Set and Reset/Reset - Last Shelter

Candoco Dance Company

Six Dancers dressed in  see-through grey clothes dancing on a black stage
Trisha Brown, Jeanine Durning
64 min

In 2022, Dance Reflections by Van Cleef & Arpels is supporting the Arts Center at NYU Abu Dhabi for the presentation of Set and Reset/Reset and Last Shelter, by the Candoco Dance Company.

Intimacy, virtuosity, and precision embodied in movement by the world’s foremost inclusive dance company. 

Candoco Dance Company presents a gripping double bill from two boundary-breaking choreographers in celebration of the different ways of seeing, of being, and of making art, putting us at the forefront of conversation around dance and disability. Bridging the mainstream and the experimental, the company’s bold approach and powerful collaborations create distinctive performances and far-reaching learning experiences. 

Set and Reset/Reset by Trisha Brown

The evening begins with Set and Reset/Reset, a restaging of Trisha Brown’s landmark choreography, which was titled Set and Reset (1983). See dancers move with dream-like fluidity to Laurie Anderson’s driving score. Drawing from Brown’s original set of instructions, line up, play with visibility and invisibility, keep to the periphery of the space, act on instinct, and keep it simple, the piece evolves in response to the dancers. Recreated in 2011, 2016, and 2021, Set and Reset/Reset is an example of a living legacy, an iteration of Brown’s choreographic brilliance, in conversation with the impulses and instincts of the dancers you see today. 

Last Shelter by Jeanine Durning

In contrast, Jeanine Durning’s Last Shelter explores the enduring human desire to build something together. Working with precise materials within variable scores, the piece unfolds uniquely for each performance - ever shifting, teetering at the edge of what could be, somewhere between individual agency and collective will. With rigor and care, the dancers surrender to and grapple with time, place, and fate, finding temporary balance in provisional structures and makeshift meanings. The choreography highlights the velocity and precision of each dancer’s decision-making from moment to moment in this act of intimacy to witness the labor and desire of the dancer attending to themselves and one another, in their practice.

Photo : © Camilla Greenwell

About the artists

Black and white portrait of Trisha Brown dancing

Trisha Brown

Trisha Brown (1936-2017) is considered one of the most inventive and influential dancers and choreographers of the second half of the 20th century.
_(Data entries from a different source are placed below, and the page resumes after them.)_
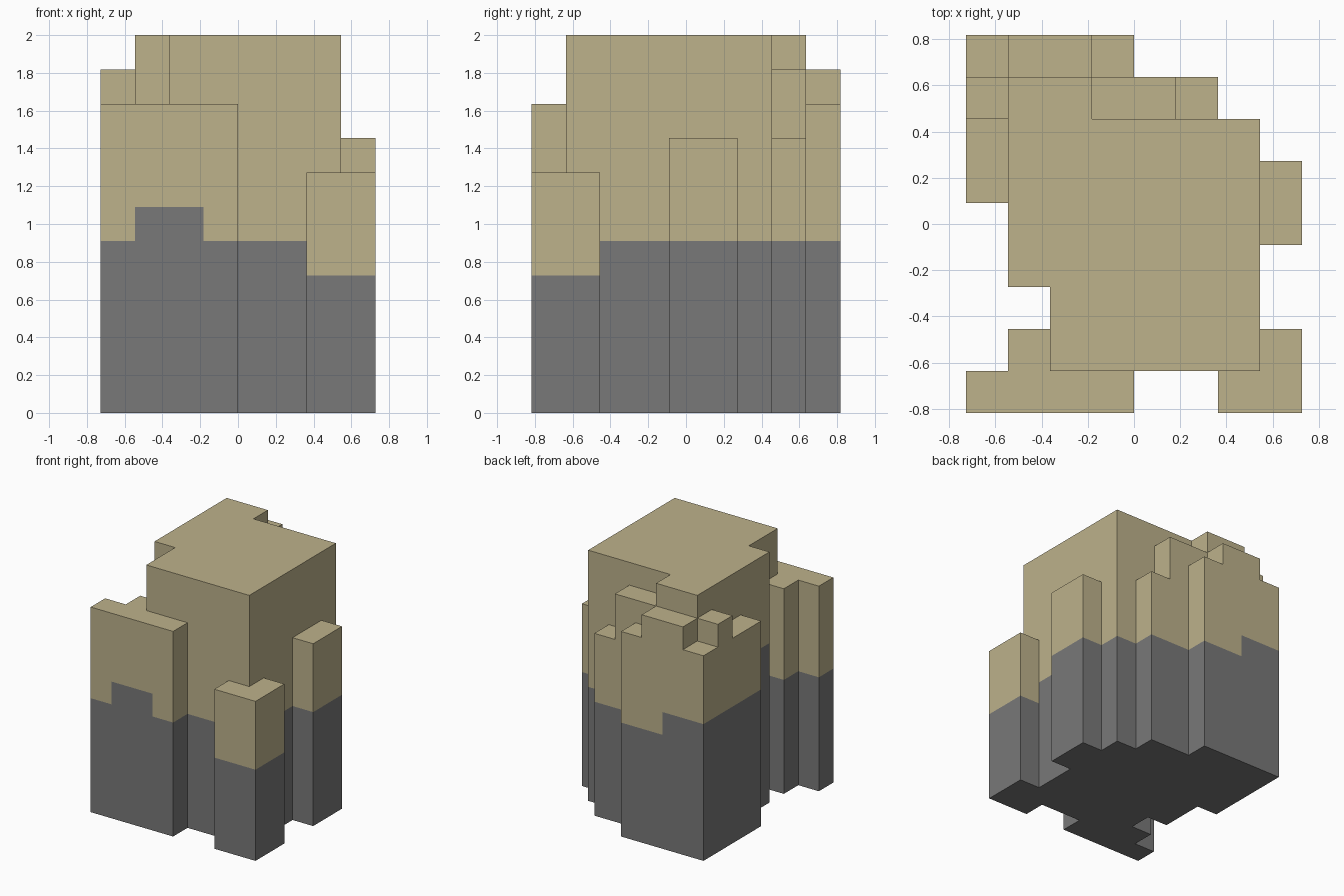
import bpy
import bmesh

cube = bpy.data.objects.get("Cube")
if cube:
    bpy.data.objects.remove(cube, do_unlink=True)

U = 2 / 11  # block size: everything below is measured in blocks


def make_material(name, rgb):
    mat = bpy.data.materials.new(name)
    mat.use_nodes = True
    colour = (*rgb, 1)
    mat.diffuse_color = colour
    mat.node_tree.nodes["Principled BSDF"].inputs["Base Color"].default_value = colour
    return mat


SAND = make_material("sand", (0.51, 0.445, 0.26))
STONE = make_material("grey_stone", (0.19, 0.19, 0.19))


def prism(name, outline, top, bottom=0, stone=lambda x, y: 5, levels=(5,)):
    """Raise an outline, cut it at the levels, and paint stone below the level."""
    bm = bmesh.new()
    base = bm.faces.new([bm.verts.new((x, y, bottom)) for x, y in outline])
    raised = bmesh.ops.extrude_face_region(bm, geom=[base], use_keep_orig=True)["geom"]
    moved = [v for v in raised if isinstance(v, bmesh.types.BMVert)]
    bmesh.ops.translate(bm, verts=moved, vec=(0, 0, top - bottom))
    for level in levels:
        bmesh.ops.bisect_plane(bm, geom=bm.verts[:] + bm.edges[:] + bm.faces[:],
                               plane_co=(0, 0, level), plane_no=(0, 0, 1))
    bmesh.ops.recalc_face_normals(bm, faces=bm.faces)
    for face in bm.faces:
        c = face.calc_center_median()
        face.material_index = 1 if c.z < stone(c.x, c.y) else 0
    bmesh.ops.scale(bm, vec=(U, U, U), verts=bm.verts)
    mesh = bpy.data.meshes.new(name)
    bm.to_mesh(mesh)
    bm.free()
    mesh.materials.append(SAND)
    mesh.materials.append(STONE)
    obj = bpy.data.objects.new(name, mesh)
    bpy.context.collection.objects.link(obj)
    return obj


def rect(x0, x1, y0, y1):
    return [(x0, y0), (x1, y0), (x1, y1), (x0, y1)]


# Tall central rock, with the stone rising higher on its right side
prism("main_rock",
      [(-3, 3.5), (-3, -1.5), (-2, -1.5), (-2, -3.5),
       (3, -3.5), (3, 2.5), (-1, 2.5), (-1, 3.5)],
      11, stone=lambda x, y: 7 if x < -2.2 else 5, levels=(5, 7))

# Front slab with a stub behind it and a raised stone patch on its face
prism("front_slab",
      [(-4, -4.5), (-3, -4.5), (-1, -4.5), (0, -4.5), (0, -3.5),
       (-2, -3.5), (-2, -2.5), (-3, -2.5), (-3, -3.5), (-4, -3.5)],
      9, stone=lambda x, y: 6 if -3 < x < -1 and y < -4.4 else 5, levels=(5, 6))

# Low corner block at the front left
prism("front_corner_block",
      [(2, -4.5), (4, -4.5), (4, -2.5), (3, -2.5), (3, -3.5), (2, -3.5)],
      7, stone=lambda x, y: 4, levels=(4,))

# Single block against the left side
prism("left_side_block", rect(3, 4, -0.5, 1.5), 8)

# L-shaped slab wrapping the back right corner
prism("back_corner_slab",
      [(-4, 0.5), (-3, 0.5), (-3, 3.5), (0, 3.5), (0, 4.5), (-2, 4.5), (-4, 4.5)],
      9, stone=lambda x, y: 6 if x < -2 else 5, levels=(5, 6))
prism("back_slab_step", rect(-3, -1, 3.5, 4.5), 10, bottom=9)
prism("right_slab_step", rect(-4, -3, 2.5, 3.5), 10, bottom=9)

# Stepped ledge on the back
prism("back_ledge", rect(-1, 2, 2.5, 3.5), 8)
prism("back_ledge_step", rect(-1, 1, 2.5, 3.5), 10, bottom=8)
She founded her dance company in 1970. In doing so, she embarked on a 40-year odyssey along the many paths of contemporary dance, marked by improvisation and experimentation, pushing back the limits of the body and appropriating unexpected urban and natural spaces (rooftops, walls, galleries, etc.). A creator of more than 100 choreographies and six operas, she was also a visual artist, collaborating over the years with innovative artists including Robert Rauschenberg and Laurie Anderson. 

Photo : Trisha Brown © Johan Elbers

jeanine durning

Jeanine Durning

Jeanine Durning is an Alpert Award winning choreographer and performer from New York whose work has been described by The New Yorker as having both “the potential for philosophical revelation and theatrical disaster.” Since 1998, Durning has created both solo and group works, presenting nationally and internationally. Her most recent projects are centered around a procedural practice she calls nonstopping. In 2010, Durning premiered her critically acclaimed solo inging (based on a practice of nonstop speaking) in Amsterdam, and has since performed the work over 50 times across Europe, the US, and in Canada. In support of her new project dark matter, selfish portrait, in collaboration with Berlin-based sound designer Tian Rotteveel, Durning has received residencies at Seoul Dance Center, Korea and DNK in Sofia, Bulgaria (both through the support of Movement Research, NYC), the Rauschenberg Foundation in Captiva, FL, and multiple residencies at Maggie Allesee National Center for Choreography (MANCC). Durning has had the privilege to collaborate with many choreographers, including David Dorfman, Bebe Miller, Susan Rethorst, Martha Clarke, and Annie B. Parson, to name a few.

Photo: © Brian Rogers